Top Turkish bank sells bad loans for 5% of value
Yapı Kredi bank, the fourth-largest listed bank in Turkey, sold 500.8 million liras ($123 million) of non-performing loans at 5.6 percent of book value.
The size of the discount put on the bad loans, sold to debt collectors including Sümer Varlık and Hayat Varlık, may indicate the financial stress banks, Turkish corporates and consumers are under after the lira sank against the dollar and inflation surged into double figures and remained there.
Yapı Kredi, owned by leading Turkish conglomerate Koç Holding, said the loans it sold were in arrears. It didn’t provide any further details in a statement to the Istanbul Stock Exchange on Friday.
Some Turkish companies are struggling to repay their debts after government stimulus measures widened the current account deficit to almost 6 percent of economic output. Concerns that Turkey’s economy is overheating have pushed the lira to a record low against the dollar and led to a surge in interest rates charged by banks to consumers and businesses. Turkish President Recep Tayyip Erdoğan called snap elections last week for June 24, citing economic factors and the war in neigbouring Syria.

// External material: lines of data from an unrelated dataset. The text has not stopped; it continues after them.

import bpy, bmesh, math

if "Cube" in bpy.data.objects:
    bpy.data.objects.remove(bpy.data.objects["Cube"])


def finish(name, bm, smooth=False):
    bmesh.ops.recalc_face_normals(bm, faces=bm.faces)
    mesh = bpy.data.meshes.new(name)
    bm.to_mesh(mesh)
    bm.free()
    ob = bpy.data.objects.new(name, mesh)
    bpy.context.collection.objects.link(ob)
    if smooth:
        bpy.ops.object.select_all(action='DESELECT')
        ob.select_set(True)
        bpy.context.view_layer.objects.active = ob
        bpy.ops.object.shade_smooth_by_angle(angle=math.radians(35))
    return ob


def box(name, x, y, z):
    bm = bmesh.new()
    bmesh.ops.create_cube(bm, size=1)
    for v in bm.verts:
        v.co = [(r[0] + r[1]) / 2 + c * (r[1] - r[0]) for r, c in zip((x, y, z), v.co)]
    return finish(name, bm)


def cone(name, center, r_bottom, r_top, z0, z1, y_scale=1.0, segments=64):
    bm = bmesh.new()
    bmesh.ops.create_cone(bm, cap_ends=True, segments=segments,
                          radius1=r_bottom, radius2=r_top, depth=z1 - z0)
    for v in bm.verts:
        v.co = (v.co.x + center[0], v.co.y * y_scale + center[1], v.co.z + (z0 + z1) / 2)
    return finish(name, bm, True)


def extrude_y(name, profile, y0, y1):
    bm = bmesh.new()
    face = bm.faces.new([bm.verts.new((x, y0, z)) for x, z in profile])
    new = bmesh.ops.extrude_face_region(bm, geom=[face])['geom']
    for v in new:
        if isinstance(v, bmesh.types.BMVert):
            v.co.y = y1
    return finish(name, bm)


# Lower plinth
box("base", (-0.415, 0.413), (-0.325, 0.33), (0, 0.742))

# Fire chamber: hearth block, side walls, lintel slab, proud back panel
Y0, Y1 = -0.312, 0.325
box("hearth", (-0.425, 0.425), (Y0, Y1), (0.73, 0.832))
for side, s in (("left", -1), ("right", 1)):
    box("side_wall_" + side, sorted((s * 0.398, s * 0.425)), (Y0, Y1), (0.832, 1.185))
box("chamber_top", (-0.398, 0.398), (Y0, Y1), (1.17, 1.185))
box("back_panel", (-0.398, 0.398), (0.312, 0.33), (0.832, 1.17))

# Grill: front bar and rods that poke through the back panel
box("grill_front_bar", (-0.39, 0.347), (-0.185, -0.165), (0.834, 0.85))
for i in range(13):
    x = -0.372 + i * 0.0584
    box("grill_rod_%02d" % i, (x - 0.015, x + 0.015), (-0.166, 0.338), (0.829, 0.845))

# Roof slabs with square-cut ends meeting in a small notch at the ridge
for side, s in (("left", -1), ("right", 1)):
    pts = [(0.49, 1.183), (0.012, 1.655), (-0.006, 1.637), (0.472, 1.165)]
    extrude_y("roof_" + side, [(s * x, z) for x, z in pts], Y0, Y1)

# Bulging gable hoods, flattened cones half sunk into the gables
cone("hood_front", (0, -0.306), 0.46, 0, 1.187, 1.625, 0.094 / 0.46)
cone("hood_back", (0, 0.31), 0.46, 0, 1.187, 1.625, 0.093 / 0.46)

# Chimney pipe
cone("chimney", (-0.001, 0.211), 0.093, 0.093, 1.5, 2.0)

Turkish banks commonly sell swathes of non-performing loans to debt collecting agencies to improve their balance sheets and profitability.

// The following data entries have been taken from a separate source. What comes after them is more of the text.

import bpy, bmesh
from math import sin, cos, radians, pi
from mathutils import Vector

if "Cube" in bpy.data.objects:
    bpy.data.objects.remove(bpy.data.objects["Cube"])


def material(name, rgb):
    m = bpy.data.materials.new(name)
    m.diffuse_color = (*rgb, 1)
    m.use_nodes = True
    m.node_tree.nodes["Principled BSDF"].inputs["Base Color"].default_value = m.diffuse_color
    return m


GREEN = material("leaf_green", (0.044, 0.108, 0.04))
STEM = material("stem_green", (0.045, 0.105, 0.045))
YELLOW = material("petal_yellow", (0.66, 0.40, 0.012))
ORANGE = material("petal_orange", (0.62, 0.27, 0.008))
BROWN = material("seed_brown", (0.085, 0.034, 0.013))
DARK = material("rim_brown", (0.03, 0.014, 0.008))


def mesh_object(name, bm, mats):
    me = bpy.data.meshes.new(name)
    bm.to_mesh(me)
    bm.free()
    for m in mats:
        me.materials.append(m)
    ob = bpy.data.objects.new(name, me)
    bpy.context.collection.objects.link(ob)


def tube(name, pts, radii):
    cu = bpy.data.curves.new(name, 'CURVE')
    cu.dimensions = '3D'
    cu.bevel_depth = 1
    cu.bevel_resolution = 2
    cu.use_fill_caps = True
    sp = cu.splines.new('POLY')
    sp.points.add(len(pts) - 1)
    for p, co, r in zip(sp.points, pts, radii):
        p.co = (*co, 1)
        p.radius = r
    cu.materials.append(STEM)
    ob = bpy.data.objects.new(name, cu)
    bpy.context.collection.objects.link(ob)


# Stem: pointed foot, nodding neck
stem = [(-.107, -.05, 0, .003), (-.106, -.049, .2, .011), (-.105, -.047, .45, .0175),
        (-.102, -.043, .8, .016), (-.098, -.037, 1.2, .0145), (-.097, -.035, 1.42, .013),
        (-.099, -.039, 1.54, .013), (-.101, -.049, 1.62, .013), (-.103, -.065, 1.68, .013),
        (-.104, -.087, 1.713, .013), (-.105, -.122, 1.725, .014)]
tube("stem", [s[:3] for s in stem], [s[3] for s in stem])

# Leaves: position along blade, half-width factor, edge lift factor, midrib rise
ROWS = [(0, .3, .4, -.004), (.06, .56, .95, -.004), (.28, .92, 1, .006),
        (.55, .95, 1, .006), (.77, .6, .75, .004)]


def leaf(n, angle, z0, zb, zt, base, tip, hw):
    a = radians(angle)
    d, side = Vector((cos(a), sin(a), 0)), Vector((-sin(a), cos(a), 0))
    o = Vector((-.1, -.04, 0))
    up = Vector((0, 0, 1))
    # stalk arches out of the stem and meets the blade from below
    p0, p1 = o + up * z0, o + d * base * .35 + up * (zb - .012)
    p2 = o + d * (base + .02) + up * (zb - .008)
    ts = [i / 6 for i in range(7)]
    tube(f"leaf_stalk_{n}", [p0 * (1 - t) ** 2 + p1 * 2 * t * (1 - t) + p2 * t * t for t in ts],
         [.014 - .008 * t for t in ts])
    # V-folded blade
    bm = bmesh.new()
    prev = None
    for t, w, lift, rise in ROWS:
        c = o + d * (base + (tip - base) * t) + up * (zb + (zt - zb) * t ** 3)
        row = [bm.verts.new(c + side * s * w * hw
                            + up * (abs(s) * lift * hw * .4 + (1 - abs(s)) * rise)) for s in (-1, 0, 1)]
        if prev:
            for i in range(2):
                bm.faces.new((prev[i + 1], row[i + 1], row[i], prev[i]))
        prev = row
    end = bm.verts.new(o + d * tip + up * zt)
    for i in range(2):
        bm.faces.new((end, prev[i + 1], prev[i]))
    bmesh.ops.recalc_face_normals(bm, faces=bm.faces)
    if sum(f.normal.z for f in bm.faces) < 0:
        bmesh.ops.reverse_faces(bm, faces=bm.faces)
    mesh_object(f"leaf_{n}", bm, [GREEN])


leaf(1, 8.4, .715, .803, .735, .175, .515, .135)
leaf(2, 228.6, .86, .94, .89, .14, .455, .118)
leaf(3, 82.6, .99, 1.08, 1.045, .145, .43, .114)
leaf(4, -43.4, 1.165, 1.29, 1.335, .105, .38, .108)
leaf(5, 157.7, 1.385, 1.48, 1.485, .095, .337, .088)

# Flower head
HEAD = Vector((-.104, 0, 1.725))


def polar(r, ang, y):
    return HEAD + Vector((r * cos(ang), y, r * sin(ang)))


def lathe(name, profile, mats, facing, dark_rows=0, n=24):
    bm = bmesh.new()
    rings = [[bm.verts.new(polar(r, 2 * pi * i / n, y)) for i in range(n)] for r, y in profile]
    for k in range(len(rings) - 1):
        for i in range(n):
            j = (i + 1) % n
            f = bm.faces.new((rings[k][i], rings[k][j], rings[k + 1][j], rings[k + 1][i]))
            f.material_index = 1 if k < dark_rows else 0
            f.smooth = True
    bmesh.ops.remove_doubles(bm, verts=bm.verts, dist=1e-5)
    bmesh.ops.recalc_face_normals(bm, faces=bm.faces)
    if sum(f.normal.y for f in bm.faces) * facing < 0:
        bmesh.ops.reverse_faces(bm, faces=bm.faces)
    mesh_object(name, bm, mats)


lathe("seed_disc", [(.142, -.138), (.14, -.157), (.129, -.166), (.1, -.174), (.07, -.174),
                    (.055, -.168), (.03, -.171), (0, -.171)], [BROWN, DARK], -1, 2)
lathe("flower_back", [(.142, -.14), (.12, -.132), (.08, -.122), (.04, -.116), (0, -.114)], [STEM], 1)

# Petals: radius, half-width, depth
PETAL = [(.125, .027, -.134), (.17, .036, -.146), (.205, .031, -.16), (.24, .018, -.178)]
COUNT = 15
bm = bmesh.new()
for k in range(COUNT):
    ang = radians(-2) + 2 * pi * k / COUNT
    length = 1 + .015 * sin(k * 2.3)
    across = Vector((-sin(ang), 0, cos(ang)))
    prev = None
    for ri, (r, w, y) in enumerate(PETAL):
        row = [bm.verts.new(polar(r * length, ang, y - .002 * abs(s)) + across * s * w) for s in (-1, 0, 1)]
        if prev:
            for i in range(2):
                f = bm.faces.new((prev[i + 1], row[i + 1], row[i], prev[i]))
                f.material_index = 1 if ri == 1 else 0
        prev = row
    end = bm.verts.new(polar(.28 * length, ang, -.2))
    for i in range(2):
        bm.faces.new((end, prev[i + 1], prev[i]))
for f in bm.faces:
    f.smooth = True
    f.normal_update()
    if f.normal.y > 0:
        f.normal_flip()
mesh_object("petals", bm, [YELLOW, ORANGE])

Non-performing loans in Turkey, or lending that is more than three months in arrears, stood at 2.9 percent in February. The ratio reached a high of 17 percent in January 2003, following a financial crisis, and a low of 2.7 percent in June 2012.

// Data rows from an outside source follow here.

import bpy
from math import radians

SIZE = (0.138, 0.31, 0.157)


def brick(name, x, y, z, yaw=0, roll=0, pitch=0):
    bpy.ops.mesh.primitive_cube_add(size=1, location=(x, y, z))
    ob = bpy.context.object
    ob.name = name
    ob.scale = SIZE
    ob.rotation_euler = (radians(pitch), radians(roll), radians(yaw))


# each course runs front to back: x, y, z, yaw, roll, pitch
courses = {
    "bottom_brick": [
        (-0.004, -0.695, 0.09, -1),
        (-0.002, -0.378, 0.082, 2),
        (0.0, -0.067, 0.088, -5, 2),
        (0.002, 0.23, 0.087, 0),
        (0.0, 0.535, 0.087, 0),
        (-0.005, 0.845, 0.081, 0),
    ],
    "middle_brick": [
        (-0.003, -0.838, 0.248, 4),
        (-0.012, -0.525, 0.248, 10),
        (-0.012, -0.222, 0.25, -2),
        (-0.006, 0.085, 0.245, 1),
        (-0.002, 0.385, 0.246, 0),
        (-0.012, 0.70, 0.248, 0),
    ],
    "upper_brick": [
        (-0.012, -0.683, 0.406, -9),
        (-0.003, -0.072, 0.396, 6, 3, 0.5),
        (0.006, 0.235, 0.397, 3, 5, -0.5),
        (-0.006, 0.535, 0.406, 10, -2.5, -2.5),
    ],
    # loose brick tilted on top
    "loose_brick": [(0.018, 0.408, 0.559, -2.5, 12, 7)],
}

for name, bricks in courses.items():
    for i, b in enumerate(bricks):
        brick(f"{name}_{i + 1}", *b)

As well as selling off the debt, Turkish banks tend to work with companies and consumers to restructure and extend the repayment periods of loans rather than classify them as non-performing, meaning that data may not reflect the true picture of financial problems in the industry.